Add regulatory demands, such as the provisions in the recently passed Higher Education Act to deploy “technology-based deterrents” to prevent copyright infringement, and increased transparency issues related to public accountability, technology become critical to the mission and the survival of higher education.
It also becomes very expensive.
Managing costs requires outsourcing functions such as email and student web pages, while at the same time exploring revenue streams such as leasing bandwidth, selling media content to alumni, and creating partnerships. This is especially important in global environments that open the door to corporate partnerships, joint ventures with charitable organizations and innovative social networks opportunities with communities that share the vision and mission of the university. The partnership between the academic and technology teams is essential and requires visionary leadership on both sides.
And all this has to occur while everyone’s inbox is already full. Ellen Kossek, a professor at Michigan State University, is the author of a book about navigating work-life boundaries: CEO of Me. She argues that while academics like the flexibility and opportunities technology offers, it eats into the time that must be reserved for reading and reflecting, a problem that can only be solved by focusing on core values.
In an environment where both academic and spiritual traditions value contemplation and creativity, all administrators must offer insight and provide models for managing the pace and the volume of change and innovation. As a filter, they create the focus and the vision necessary to manage the flood of possibilities.
But the task requires more than that. It requires an openness to grace. Clugston puts it this way: “True learning may involve a lot more than change, but it never consists of less than grasping what is given, and then, with that knowledge, reaching creatively toward undefined horizons.”
In higher education, then, technology is only partly about managing or empowering change. It is primarily about values, the values that frame a community and shape its purpose.
Nothing is good because it is new.

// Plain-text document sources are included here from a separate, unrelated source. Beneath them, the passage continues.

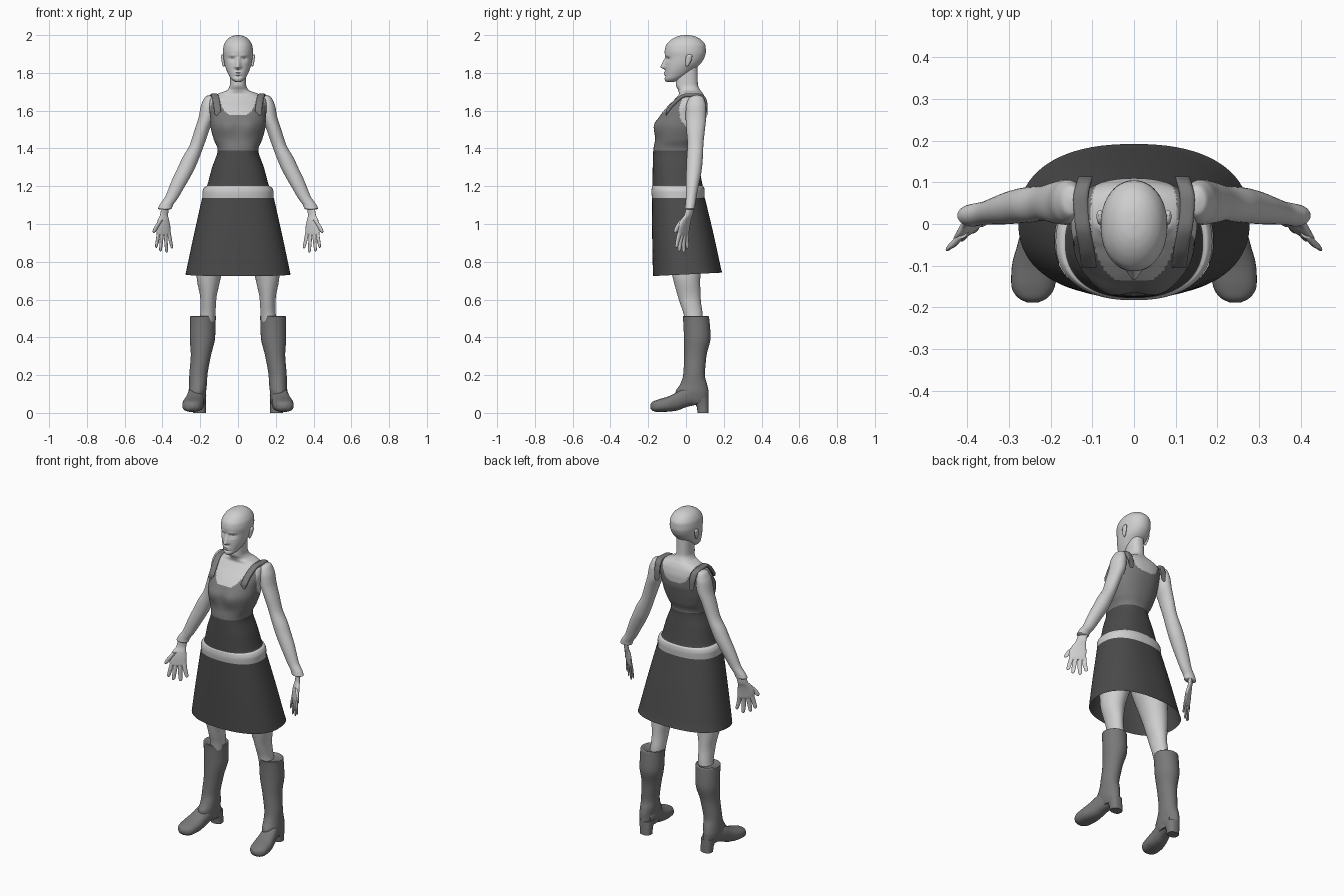
import bpy, bmesh, math


def material(name, v):
    m = bpy.data.materials.new(name)
    m.diffuse_color = (v, v, v, 1)
    return m


SKIN = material("pale grey skin", 0.62)
TOP = material("mid grey top", 0.19)
SKIRT = material("dark grey skirt", 0.07)
BOOT = material("boot grey", 0.19)


def smooth_rings(rings, steps):
    """Monotone cubic interpolation between control rings."""
    n, out = len(rings), []

    def tangent(i, k):
        if i == 0 or i == n - 1:
            a = min(i, n - 2)
            return rings[a + 1][k] - rings[a][k]
        a = rings[i][k] - rings[i - 1][k]
        b = rings[i + 1][k] - rings[i][k]
        return 0 if a * b <= 0 else 2 * a * b / (a + b)

    for i in range(n - 1):
        for s in range(steps):
            t = s / steps
            t2, t3 = t * t, t * t * t
            out.append([(2*t3 - 3*t2 + 1) * rings[i][k] + (t3 - 2*t2 + t) * tangent(i, k)
                        + (3*t2 - 2*t3) * rings[i + 1][k] + (t3 - t2) * tangent(i + 1, k)
                        for k in range(5)])
    out.append(list(rings[-1]))
    return out


def loft(name, rings, mats, axis='z', power=2.0, segs=32, steps=5, cap=True,
         mirror=False, shape=None, rule=None):
    """Rings are (position, x centre, x half width, low, high) along the z or y axis."""
    bm = bmesh.new()
    loops = []
    for p, c, h, lo, hi in smooth_rings(rings, steps):
        loop = []
        for j in range(segs):
            a = 2 * math.pi * j / segs
            ca, sa = math.cos(a), math.sin(a)
            x = c + h * math.copysign(abs(ca) ** (2 / power), ca)
            w = (lo + hi) / 2 + (hi - lo) / 2 * math.copysign(abs(sa) ** (2 / power), sa)
            co = (x, w, p) if axis == 'z' else (x, p, w)
            loop.append(bm.verts.new(shape(*co) if shape else co))
        loops.append(loop)
    for a, b in zip(loops, loops[1:]):
        for j in range(segs):
            k = (j + 1) % segs
            bm.faces.new((a[j], a[k], b[k], b[j]))
    if cap:
        bm.faces.new(loops[0])
        bm.faces.new(loops[-1])
    bmesh.ops.recalc_face_normals(bm, faces=bm.faces)
    for f in bm.faces:
        f.smooth = True
        if rule:
            f.material_index = rule(f.calc_center_median())
    me = bpy.data.meshes.new(name)
    bm.to_mesh(me)
    bm.free()
    for m in mats:
        me.materials.append(m)
    ob = bpy.data.objects.new(name, me)
    bpy.context.collection.objects.link(ob)
    bpy.context.view_layer.objects.active = ob
    bpy.ops.object.select_all(action='DESELECT')
    ob.select_set(True)
    bpy.ops.object.shade_smooth_by_angle(angle=math.radians(50))
    if mirror:
        ob.modifiers.new("mirror", 'MIRROR').use_mirror_merge = False
    return ob


def gauss(d, s):
    return math.exp(-(d / s) ** 2)


# torso with neck: bare hips, dark waist panel and tank top by height and outline
def bust(x, y, z):
    if y < -0.03:
        y -= 0.016 * gauss(abs(x) - 0.062, 0.05) * gauss(z - 1.515, 0.05)
    return x, y, z


def torso_colour(c):
    x = abs(c.x)
    if c.z < 1.2:
        return 0
    if c.z < 1.39:
        return 2
    neckline = 1.575 if c.y < 0.02 else 1.59
    if c.z > neckline + 0.11 * (x / 0.105) ** 4:
        return 0
    if x > 0.09 and ((c.y - 0.015) / 0.05) ** 2 + ((c.z - 1.6) / 0.085) ** 2 < 1:
        return 0
    return 1


loft("torso", [
    (0.94, 0, 0.06, -0.07, 0.05), (1.00, 0, 0.165, -0.145, 0.09), (1.10, 0, 0.18, -0.168, 0.093),
    (1.14, 0, 0.188, -0.180, 0.097), (1.17, 0, 0.188, -0.183, 0.099), (1.195, 0, 0.177, -0.18, 0.095),
    (1.20, 0, 0.166, -0.178, 0.09), (1.30, 0, 0.137, -0.176, 0.07), (1.39, 0, 0.108, -0.173, 0.056),
    (1.45, 0, 0.129, -0.163, 0.075), (1.52, 0, 0.146, -0.160, 0.096), (1.57, 0, 0.148, -0.138, 0.108),
    (1.62, 0, 0.152, -0.100, 0.11), (1.66, 0, 0.146, -0.060, 0.103), (1.69, 0, 0.105, -0.037, 0.09),
    (1.71, 0, 0.056, -0.042, 0.075), (1.74, 0, 0.043, -0.054, 0.063), (1.83, 0, 0.042, -0.05, 0.06)],
    [SKIN, TOP, SKIRT], power=2.3, segs=112, steps=8, shape=bust, rule=torso_colour)

# shoulder straps of the top
loft("shoulder_strap", [
    (-0.105, 0.108, 0.018, 1.575, 1.605), (-0.06, 0.114, 0.018, 1.63, 1.658),
    (0.0, 0.124, 0.018, 1.672, 1.691), (0.06, 0.128, 0.018, 1.672, 1.691),
    (0.1, 0.12, 0.018, 1.63, 1.675), (0.114, 0.116, 0.017, 1.57, 1.64)],
    [TOP], axis='y', power=3, mirror=True)

# flared open skirt, hem slightly raised at the back
loft("skirt", [
    (1.138, 0, 0.190, -0.180, 0.100), (0.95, 0, 0.232, -0.179, 0.145), (0.733, 0, 0.278, -0.175, 0.192)],
    [SKIRT], power=2.35, segs=80, steps=8, cap=False,
    shape=lambda x, y, z: (x, y, z + (0.05 * y if z < 0.76 else 0)))


# head with nose, eye sockets, lips and brow shaped into the surface
def face(x, y, z):
    if y < -0.03:
        ax = abs(x)
        t = min(max((1.885 - z) / 0.05, 0), 1) if z > 1.828 else max(0, 1 - (1.828 - z) / 0.012)
        y -= 0.024 * t * gauss(x, 0.008 + 0.007 * t)
        y += 0.011 * gauss(ax - 0.032, 0.016) * gauss(z - 1.872, 0.011)
        y -= 0.006 * gauss(ax - 0.032, 0.011) * gauss(z - 1.869, 0.005)
        y -= 0.004 * gauss(ax - 0.03, 0.02) * gauss(z - 1.892, 0.007)
        y -= 0.007 * gauss(x, 0.018) * (gauss(z - 1.802, 0.004) + gauss(z - 1.791, 0.005))
        y += 0.004 * gauss(x, 0.02) * gauss(z - 1.781, 0.005)
    return x, y, z


loft("head", [
    (1.752, 0, 0.012, -0.10, -0.065), (1.757, 0, 0.024, -0.109, -0.045), (1.77, 0, 0.038, -0.113, -0.02),
    (1.79, 0, 0.05, -0.111, 0.012), (1.82, 0, 0.063, -0.111, 0.045), (1.85, 0, 0.072, -0.110, 0.078),
    (1.88, 0, 0.077, -0.109, 0.097), (1.91, 0, 0.080, -0.113, 0.105), (1.94, 0, 0.077, -0.108, 0.104),
    (1.97, 0, 0.063, -0.085, 0.086), (1.99, 0, 0.04, -0.053, 0.056), (1.997, 0, 0.022, -0.03, 0.033),
    (2.0, 0, 0.003, -0.003, 0.005)],
    [SKIN], power=2.1, segs=128, steps=7, shape=face)

# ears
loft("ear", [
    (1.833, 0.074, 0.003, 0.002, 0.008), (1.842, 0.076, 0.007, -0.003, 0.016),
    (1.87, 0.080, 0.008, -0.003, 0.03), (1.89, 0.082, 0.008, 0.002, 0.034),
    (1.898, 0.082, 0.003, 0.012, 0.026)], [SKIN], segs=16, mirror=True)

# arms, ending in a flared cuff at the wrist
loft("arm", [
    (1.682, 0.147, 0.006, 0.05, 0.065), (1.675, 0.15, 0.022, 0.025, 0.088), (1.65, 0.154, 0.033, 0.008, 0.1),
    (1.62, 0.158, 0.04, 0.0, 0.106), (1.57, 0.165, 0.042, -0.002, 0.107), (1.50, 0.190, 0.039, 0.002, 0.1),
    (1.42, 0.217, 0.038, 0.008, 0.092), (1.35, 0.250, 0.045, 0.004, 0.089), (1.30, 0.272, 0.046, 0.002, 0.085),
    (1.25, 0.297, 0.045, 0.0, 0.077), (1.20, 0.322, 0.041, -0.001, 0.067), (1.14, 0.352, 0.036, -0.001, 0.055),
    (1.10, 0.380, 0.036, -0.004, 0.049), (1.082, 0.387, 0.037, -0.006, 0.047), (1.076, 0.388, 0.022, 0.0, 0.038)],
    [SKIN], mirror=True)


# hands: palm faces forward, turned so the thumb side leads
def turn(x, y, z):
    return x, y - (x - 0.39) * 0.7, z


loft("palm", [
    (1.09, 0.386, 0.02, 0.004, 0.036), (1.05, 0.391, 0.021, 0.0, 0.03), (1.02, 0.395, 0.030, -0.014, 0.018),
    (0.98, 0.396, 0.038, -0.022, 0.007), (0.95, 0.393, 0.036, -0.024, 0.0), (0.937, 0.391, 0.028, -0.02, -0.006)],
    [SKIN], power=2.4, segs=24, mirror=True, shape=turn)
for name, bx, tx, tz in [("index_finger", 0.420, 0.432, 0.874), ("middle_finger", 0.402, 0.410, 0.855),
                         ("ring_finger", 0.384, 0.378, 0.848), ("little_finger", 0.366, 0.350, 0.870)]:
    mx, mz = (bx + tx) / 2, (0.955 + tz) / 2
    loft(name, [(0.955, bx, 0.010, -0.022, -0.002), (mz, mx, 0.009, -0.027, -0.010),
                (tz + 0.008, tx, 0.007, -0.027, -0.014), (tz, tx, 0.002, -0.022, -0.018)],
         [SKIN], segs=12, mirror=True, shape=turn)
loft("thumb", [(1.02, 0.408, 0.012, -0.02, 0.004), (0.985, 0.431, 0.012, -0.026, -0.006),
               (0.963, 0.442, 0.010, -0.026, -0.010), (0.952, 0.446, 0.003, -0.02, -0.014)],
     [SKIN], segs=12, mirror=True, shape=turn)

# legs
loft("leg", [
    (0.45, 0.172, 0.045, 0.0, 0.09), (0.52, 0.160, 0.040, -0.012, 0.088), (0.60, 0.157, 0.042, -0.038, 0.078),
    (0.70, 0.156, 0.061, -0.066, 0.075), (0.80, 0.141, 0.075, -0.09, 0.085), (0.90, 0.116, 0.088, -0.11, 0.092),
    (1.00, 0.095, 0.09, -0.12, 0.092), (1.08, 0.09, 0.07, -0.10, 0.07)], [SKIN], mirror=True)

# boots: shaft, foot and heel
loft("boot_shaft", [
    (0.505, 0.182, 0.045, 0.0, 0.1), (0.513, 0.184, 0.062, -0.012, 0.115), (0.510, 0.185, 0.069, -0.017, 0.121),
    (0.49, 0.186, 0.068, -0.015, 0.124), (0.40, 0.188, 0.067, -0.011, 0.130), (0.30, 0.197, 0.053, -0.010, 0.108),
    (0.20, 0.210, 0.048, -0.015, 0.100), (0.15, 0.212, 0.047, -0.032, 0.112), (0.11, 0.215, 0.046, -0.055, 0.119),
    (0.07, 0.212, 0.042, -0.05, 0.119), (0.05, 0.208, 0.036, -0.02, 0.112)], [BOOT], mirror=True)
loft("boot_foot", [
    (0.09, 0.205, 0.03, 0.05, 0.12), (0.05, 0.210, 0.042, 0.042, 0.14), (0.0, 0.220, 0.046, 0.03, 0.135),
    (-0.05, 0.230, 0.050, 0.012, 0.108), (-0.10, 0.237, 0.056, 0.006, 0.085), (-0.15, 0.242, 0.052, 0.005, 0.07),
    (-0.178, 0.243, 0.034, 0.012, 0.058), (-0.189, 0.243, 0.012, 0.025, 0.045)],
    [BOOT], axis='y', power=2.4, mirror=True)
loft("boot_heel", [
    (0.0, 0.204, 0.034, 0.062, 0.120), (0.03, 0.205, 0.035, 0.057, 0.120), (0.08, 0.208, 0.040, 0.03, 0.119)],
    [BOOT], power=2.5, mirror=True)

Technology in higher education must be tamed as much as it must be unleashed. But as a tool that serves the greater good, innovation can be a channel of grace.